Beirut is a cultural melting pot! The Lebanese people are incredibly welcoming and hospitable. Political unrest and regional turmoil affect Beirut and Lebanon as a whole daily, yet there’s an aspirational attitude and respect for the past. That past is far reaching.
While urban Beirut will have you intrigued and entertained for days, try to make time to visit the magnificent connected caves at Jeita Grotto.
Discovered in modern times by American Missionary, Reverend William Thomson in 1836, he first made his way about 50 metres into the cave opening. At that point he fired his gun and judged by the echo that there was a lot more to explore - a lot more!
Further exploration wasn’t until almost 40 years later when three friends, Beirut Water Company engineers W.J. Maxwell and H.G. Huxley with Reverend Daniel Bliss, president of the Syrian Protestant College, today’s American University of Beirut, organised expeditions in 1873 and 1874.
In 1873 they managed to survey as far in as 1,060 metres before being halted by “Hell’s Rapids”, a powerful waterfall breaking over sharp edged rocks.
In 1874 they proceeded a further 200 metres, recorded their achievement on paper and left it in a bottle on a stalagmite. By 1892 and the next expedition the bottle was covered in a film of limestone wash permanently fixing it in place.
From 1892 to 1940 American, English and French explorers managed 500 metres further into the cavern reaching 1750 metres, but it wasn’t until the 1940s when dedicated members of the Speleo Club Du Liban or Lebanese Caving Club (LCC) got stuck in and discovered almost 9 km of underground caverns.
Finding 2 interconnecting caves, the lower cave complete with underground lake was opened to the public in 1958. Access to the dry upper cave wasn’t possible until 1968 when a tunnel and walkways within the cave were completed.
During the turbulent years of the Lebanese Civil War (1975-1990), the caves were closed and used by the military for storage and offices. By the end of the war most of the buildings were destroyed so an agreement between Mapas Co. and the Ministry of Tourism was signed for the restoration, reconstruction and management of the complex. Reopened to the public in 1995, the complex now includes souvenir stores, a restaurant, a couple of snack shops, a small train and a cable car for access to the upper and lower grottos.
Arriving at the entrance to the Upper Grotto, all phones and camera equipment are to be stored in lockers. This is a totally visual, zero photography experience.

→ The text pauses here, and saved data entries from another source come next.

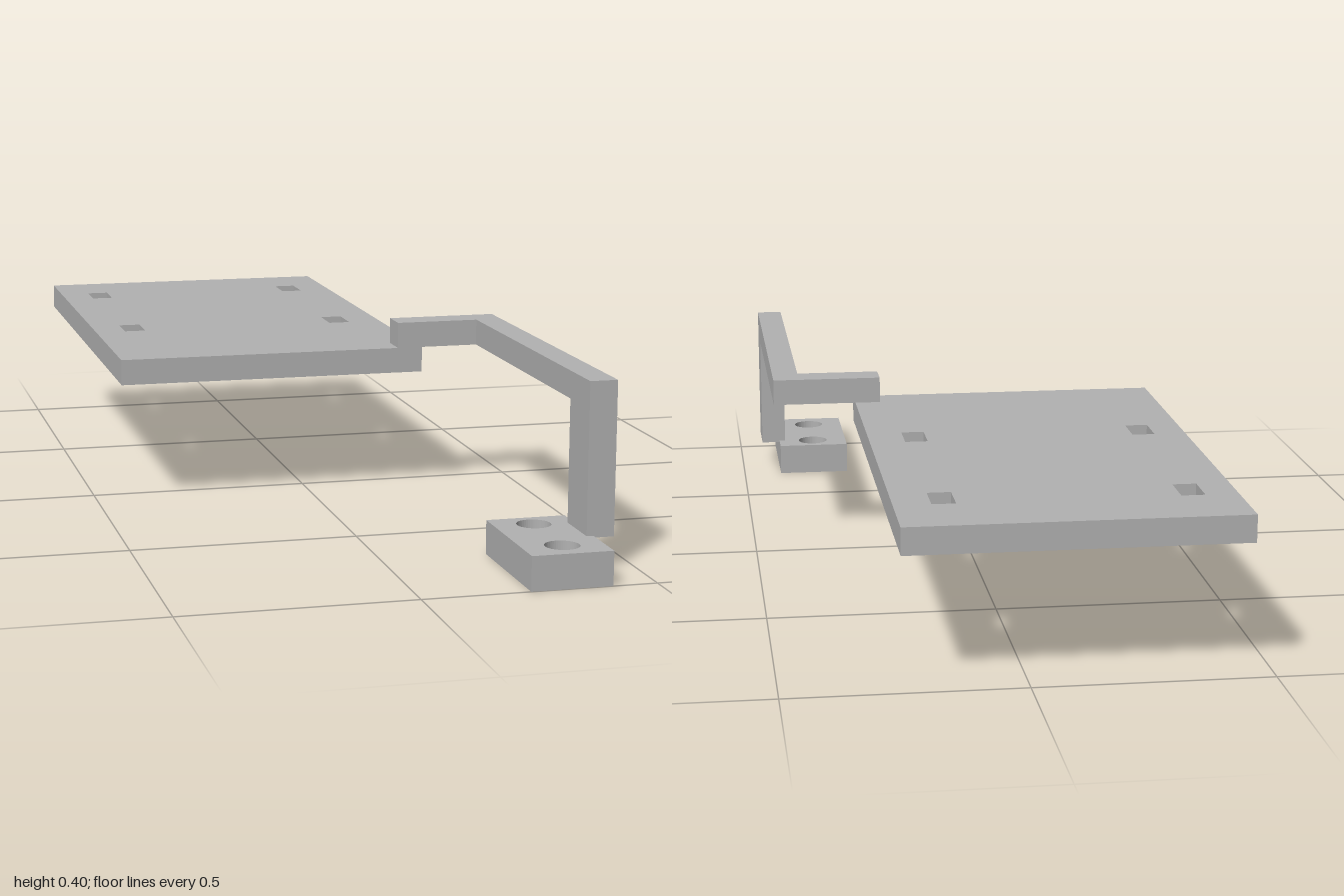
import * as THREE from 'three';

const grey = new THREE.MeshStandardMaterial({ color: 0xb2b2b2 });
grey.name = 'plain grey';

// Rectangle in plan; plan y is -z, so the extrusion rises along +y once rotated.
function planRect(Type, x0, x1, z0, z1) {
  const s = new Type();
  s.moveTo(x0, -z1);
  s.lineTo(x1, -z1);
  s.lineTo(x1, -z0);
  s.lineTo(x0, -z0);
  s.closePath();
  return s;
}

function slab(name, shape, y0, y1) {
  const geo = new THREE.ExtrudeGeometry(shape, { depth: y1 - y0, bevelEnabled: false, curveSegments: 24 });
  geo.rotateX(-Math.PI / 2).translate(0, y0, 0);
  const mesh = new THREE.Mesh(geo, grey);
  mesh.name = name;
  return mesh;
}

export function createModel() {
  const model = new THREE.Group();
  model.name = 'offsetBracket';

  // Mounting plate with four rectangular slots
  const plate = planRect(THREE.Shape, -0.45, 0.258, -1, 0.12);
  for (const x of [-0.38, 0.13]) {
    for (const z of [-0.844, -0.335]) {
      plate.holes.push(planRect(THREE.Path, x, x + 0.05, z, z + 0.086));
    }
  }
  model.add(slab('mountingPlate', plate, 0.283, 0.341));

  // L-shaped arm resting on the plate corner and reaching forward
  const arm = new THREE.Shape([
    [0.2, -0.12], [0.39, -0.12], [0.39, -0.88], [0.45, -0.88], [0.45, -0.052], [0.2, -0.052],
  ].map(([x, y]) => new THREE.Vector2(x, y)));
  model.add(slab('arm', arm, 0.341, 0.4));

  // Post dropping from the end of the arm
  model.add(slab('post', planRect(THREE.Shape, 0.39, 0.45, 0.765, 0.88), 0.07, 0.341));

  // Foot block with two round screw holes
  const foot = planRect(THREE.Shape, 0.23, 0.405, 0.705, 1);
  for (const z of [0.759, 0.935]) {
    const hole = new THREE.Path();
    hole.absarc(0.317, -z, 0.037, 0, Math.PI * 2, true);
    foot.holes.push(hole);
  }
  model.add(slab('foot', foot, 0, 0.074));

  return model;
}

The Upper Grotto is over 2 km long but the internal walkways and platforms, so far, only allow public access to 750 metres. Well located and maintained lighting allow views of a greater distance as well as clear views of the ceiling and floor. Information boards supply details of specific areas with stats on sizing and approximate age of particular stalactites & mites. A stalactite reaching over 8 metres in length is said to be the longest in the world and the giant cluster of mushrooms is awesome, in the true sense of the word.
In the Lower Grotto, about 60 metres from the Upper, you’ll be motored around on the river to the dark lake in an electric boat. Previously rowed by oarsmen, one of the originals gentlemen is still in attendance. Some spectacular caverns are navigated, the Pantheon and Shangri-La are just two for you to imagine. As the water rises through winter the Lower Grotto becomes inaccessible so please check the schedule. The Upper Grotto is spectacular on its own, but it would be a shame to miss the Lower Grotto.
The policy on photography is a little disappointing, but understandable, so I purchased postcards, rather dated and not great quality, to reproduce here so I could give you an idea of what to expect, but I recommend you visit to see this wonder for yourself.
For convenience, use a local taxi or book an Uber and you’ll arrive at Jeita Grotto in around 30 minutes depending on traffic. Other transportation options can be found here. Keep in mind, taking the local bus takes considerable time and is a 3 part exercise, but if exercise is what you’d like, the 30 minute or so walk down into the valley is quite pleasant.
Unless booked with a tour, I was unable to find an online source but on a Sunday at 11am the ticket office was quick and efficient. Tickets include access to the cable car, Upper and Lower Grottos, a slide show and a train ride. Keep tickets handy as they’re needed for entrance at each of the turnstiles.
Entrance for Kids under 4 y.o. is free
4 - 14 y.o. 10,175LL (US$6.80)
Adults: 18,150LL (US$12.06)
Tuesday to Sunday - 9 am - 5 pm.
Beirut’s Jeita Grotto: it’s a place we love….
Shona’s award winning travel blog shares tips and tricks on where to eat, drink, explore & shop in any given destination. At home ordering street food or perusing a fine dining menu, she seeks out venues with a conscience who promote local produce and sustainability. Find her in markets, museums, art galleries and on walking tours as well as wineries, breweries, distilleries and restaurants. Wherever she is, she’s always looking for something a little different to share with her readers. Follow her travels at www.paraphernalia.co or subscribe to her Shenanigans Report http://paraphernalia.co/subscribe-form/ so as not to miss a post. firstname.lastname@example.org.